When I entered teenage, I’d steal five or ten rupees every now and then. The Boy would always give with a smile, like it amused him to give (in a round-about sense) my money back to me. The Boy stole some more for himself, and perhaps for others like me. The money, which was black to start with, got darker.

One day The Masters discovered the leak in their pockets. The Boy was beaten up and put in jail, where he confessed. Maybe my contribution to the leak was negligible, but The Boy never mentioned my name. In the Masters’ story, he was buried while still alive. Nobody speaks about him, like the episodes featuring the boy were lost in a fire. If they met him on the street in some impossible coincidence, they’d treat him like an irritating ghost from their past. An ungrateful dog, they might say in Tamil.

Indian food is an addiction that I'm struggling to kick out.

3 July 2008

Yesterday, the maid who helps run our home got tired of cooking Indian food. Learning Vietnamese has helped me empathise.

The little note read:

“Sorry. I will’nt come tomorrow. I not working for you.”

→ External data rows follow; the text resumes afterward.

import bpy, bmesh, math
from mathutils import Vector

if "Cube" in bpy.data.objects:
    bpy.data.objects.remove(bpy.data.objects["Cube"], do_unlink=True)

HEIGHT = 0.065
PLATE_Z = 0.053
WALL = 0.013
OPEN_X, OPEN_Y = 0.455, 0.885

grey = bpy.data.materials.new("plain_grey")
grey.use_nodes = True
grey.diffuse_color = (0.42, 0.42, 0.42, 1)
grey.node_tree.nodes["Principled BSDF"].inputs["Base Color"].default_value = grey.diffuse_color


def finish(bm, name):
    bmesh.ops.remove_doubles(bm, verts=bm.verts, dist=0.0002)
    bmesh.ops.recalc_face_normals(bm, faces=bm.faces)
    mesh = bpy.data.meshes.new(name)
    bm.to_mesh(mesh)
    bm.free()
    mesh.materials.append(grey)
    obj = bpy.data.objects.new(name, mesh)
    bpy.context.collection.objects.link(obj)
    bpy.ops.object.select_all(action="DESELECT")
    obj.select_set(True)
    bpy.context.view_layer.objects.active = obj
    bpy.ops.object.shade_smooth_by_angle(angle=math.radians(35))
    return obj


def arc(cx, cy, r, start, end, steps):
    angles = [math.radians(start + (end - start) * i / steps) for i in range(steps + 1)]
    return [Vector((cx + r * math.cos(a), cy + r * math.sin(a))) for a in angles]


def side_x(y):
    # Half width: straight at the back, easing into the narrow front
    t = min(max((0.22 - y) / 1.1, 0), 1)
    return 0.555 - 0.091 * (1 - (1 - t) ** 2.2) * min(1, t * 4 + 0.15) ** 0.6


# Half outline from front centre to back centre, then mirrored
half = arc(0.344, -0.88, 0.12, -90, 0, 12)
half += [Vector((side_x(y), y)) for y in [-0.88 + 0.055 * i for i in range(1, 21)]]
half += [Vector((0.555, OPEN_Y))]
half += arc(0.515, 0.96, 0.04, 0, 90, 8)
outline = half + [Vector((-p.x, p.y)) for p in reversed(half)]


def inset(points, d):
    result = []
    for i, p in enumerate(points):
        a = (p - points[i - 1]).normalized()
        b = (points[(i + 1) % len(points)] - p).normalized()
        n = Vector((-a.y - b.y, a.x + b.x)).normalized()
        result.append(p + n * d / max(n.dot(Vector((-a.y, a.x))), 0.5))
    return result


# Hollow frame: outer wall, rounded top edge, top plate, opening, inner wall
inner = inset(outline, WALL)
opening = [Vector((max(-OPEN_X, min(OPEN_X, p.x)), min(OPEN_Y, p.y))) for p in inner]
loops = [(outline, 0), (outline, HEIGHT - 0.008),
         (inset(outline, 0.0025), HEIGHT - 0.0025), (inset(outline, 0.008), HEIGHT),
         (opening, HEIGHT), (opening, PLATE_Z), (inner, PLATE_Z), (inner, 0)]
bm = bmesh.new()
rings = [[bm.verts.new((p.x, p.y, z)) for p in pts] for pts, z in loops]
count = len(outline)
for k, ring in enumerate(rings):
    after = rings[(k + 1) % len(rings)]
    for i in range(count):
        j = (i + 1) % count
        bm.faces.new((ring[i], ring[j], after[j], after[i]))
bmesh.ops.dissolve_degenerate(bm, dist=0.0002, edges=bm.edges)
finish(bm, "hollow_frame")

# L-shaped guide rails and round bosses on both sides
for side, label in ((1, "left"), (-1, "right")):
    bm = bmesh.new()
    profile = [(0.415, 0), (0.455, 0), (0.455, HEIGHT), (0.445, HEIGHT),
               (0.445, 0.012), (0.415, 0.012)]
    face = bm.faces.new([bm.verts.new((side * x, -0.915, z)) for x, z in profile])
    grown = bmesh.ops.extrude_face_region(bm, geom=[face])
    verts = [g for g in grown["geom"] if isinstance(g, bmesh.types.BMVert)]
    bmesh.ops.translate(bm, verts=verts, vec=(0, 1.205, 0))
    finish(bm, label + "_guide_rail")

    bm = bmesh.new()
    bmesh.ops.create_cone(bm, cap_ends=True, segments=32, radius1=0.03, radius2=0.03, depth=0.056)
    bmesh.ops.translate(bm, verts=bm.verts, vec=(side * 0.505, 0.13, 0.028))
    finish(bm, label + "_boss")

1 July 2008


Let’s say you’re in an exam where every kid cheats. The examiner cares, but there aren’t enough examiners to stop the kids from cheating. The powers that use the exam scores are blind. The just don’t know. If you’re an honest kid, you get fucked. What do you do?

A Vietnamese might say “Timber – same same!”